PROBLEM STATEMENT: Please restate every entry exactly. Leave out the pictures.

RECORDS SUPPLIED:

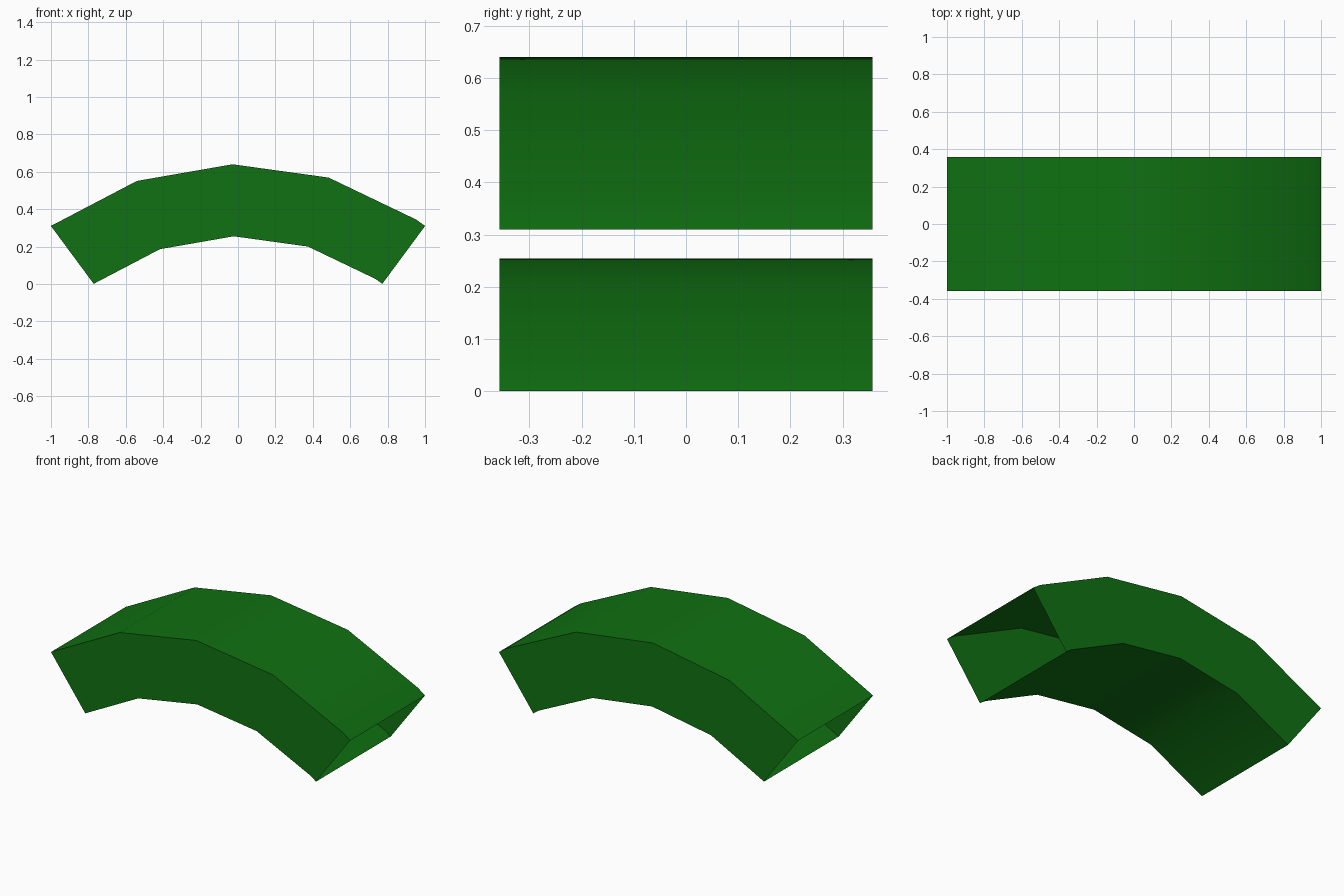
import bpy, bmesh
from math import sin, cos, radians

cube = bpy.data.objects.get("Cube")
if cube:
    bpy.data.objects.remove(cube, do_unlink=True)

# Arc dimensions
OUTER, INNER, CENTRE_Z, HALF_WIDTH = 1.682, 1.297, -1.042, 0.357
START, STEP = -36.5, 17.75
angles = [START + STEP * i for i in range(5)] + [-START]

green = bpy.data.materials.new("green")
green.use_nodes = True
colour = (0.005, 0.165, 0.006, 1)
green.diffuse_color = colour
green.node_tree.nodes["Principled BSDF"].inputs["Base Color"].default_value = colour

# Rectangular section swept along the arc, left open at both ends
corners = [(OUTER, -HALF_WIDTH), (OUTER, HALF_WIDTH),
           (INNER, HALF_WIDTH), (INNER, -HALF_WIDTH)]
bm = bmesh.new()
rings = [[bm.verts.new((r * sin(radians(a)), y, CENTRE_Z + r * cos(radians(a))))
          for r, y in corners] for a in angles]
for here, after in zip(rings, rings[1:]):
    for k in range(4):
        n = (k + 1) % 4
        bm.faces.new((here[k], after[k], after[n], here[n]))

mesh = bpy.data.meshes.new("curved_arch")
bm.to_mesh(mesh)
bm.free()
mesh.materials.append(green)
arch = bpy.data.objects.new("curved_arch", mesh)
bpy.context.collection.objects.link(arch)

# Smooth along the arc, sharp at the side walls
bpy.ops.object.select_all(action='DESELECT')
arch.select_set(True)
bpy.context.view_layer.objects.active = arch
bpy.ops.object.shade_smooth_by_angle(angle=radians(30))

COMPLETED EXERCISE:
import bpy, bmesh
from math import sin, cos, radians

cube = bpy.data.objects.get("Cube")
if cube:
    bpy.data.objects.remove(cube, do_unlink=True)

# Arc dimensions
OUTER, INNER, CENTRE_Z, HALF_WIDTH = 1.682, 1.297, -1.042, 0.357
START, STEP = -36.5, 17.75
angles = [START + STEP * i for i in range(5)] + [-START]

green = bpy.data.materials.new("green")
green.use_nodes = True
colour = (0.005, 0.165, 0.006, 1)
green.diffuse_color = colour
green.node_tree.nodes["Principled BSDF"].inputs["Base Color"].default_value = colour

# Rectangular section swept along the arc, left open at both ends
corners = [(OUTER, -HALF_WIDTH), (OUTER, HALF_WIDTH),
           (INNER, HALF_WIDTH), (INNER, -HALF_WIDTH)]
bm = bmesh.new()
rings = [[bm.verts.new((r * sin(radians(a)), y, CENTRE_Z + r * cos(radians(a))))
          for r, y in corners] for a in angles]
for here, after in zip(rings, rings[1:]):
    for k in range(4):
        n = (k + 1) % 4
        bm.faces.new((here[k], after[k], after[n], here[n]))

mesh = bpy.data.meshes.new("curved_arch")
bm.to_mesh(mesh)
bm.free()
mesh.materials.append(green)
arch = bpy.data.objects.new("curved_arch", mesh)
bpy.context.collection.objects.link(arch)

# Smooth along the arc, sharp at the side walls
bpy.ops.object.select_all(action='DESELECT')
arch.select_set(True)
bpy.context.view_layer.objects.active = arch
bpy.ops.object.shade_smooth_by_angle(angle=radians(30))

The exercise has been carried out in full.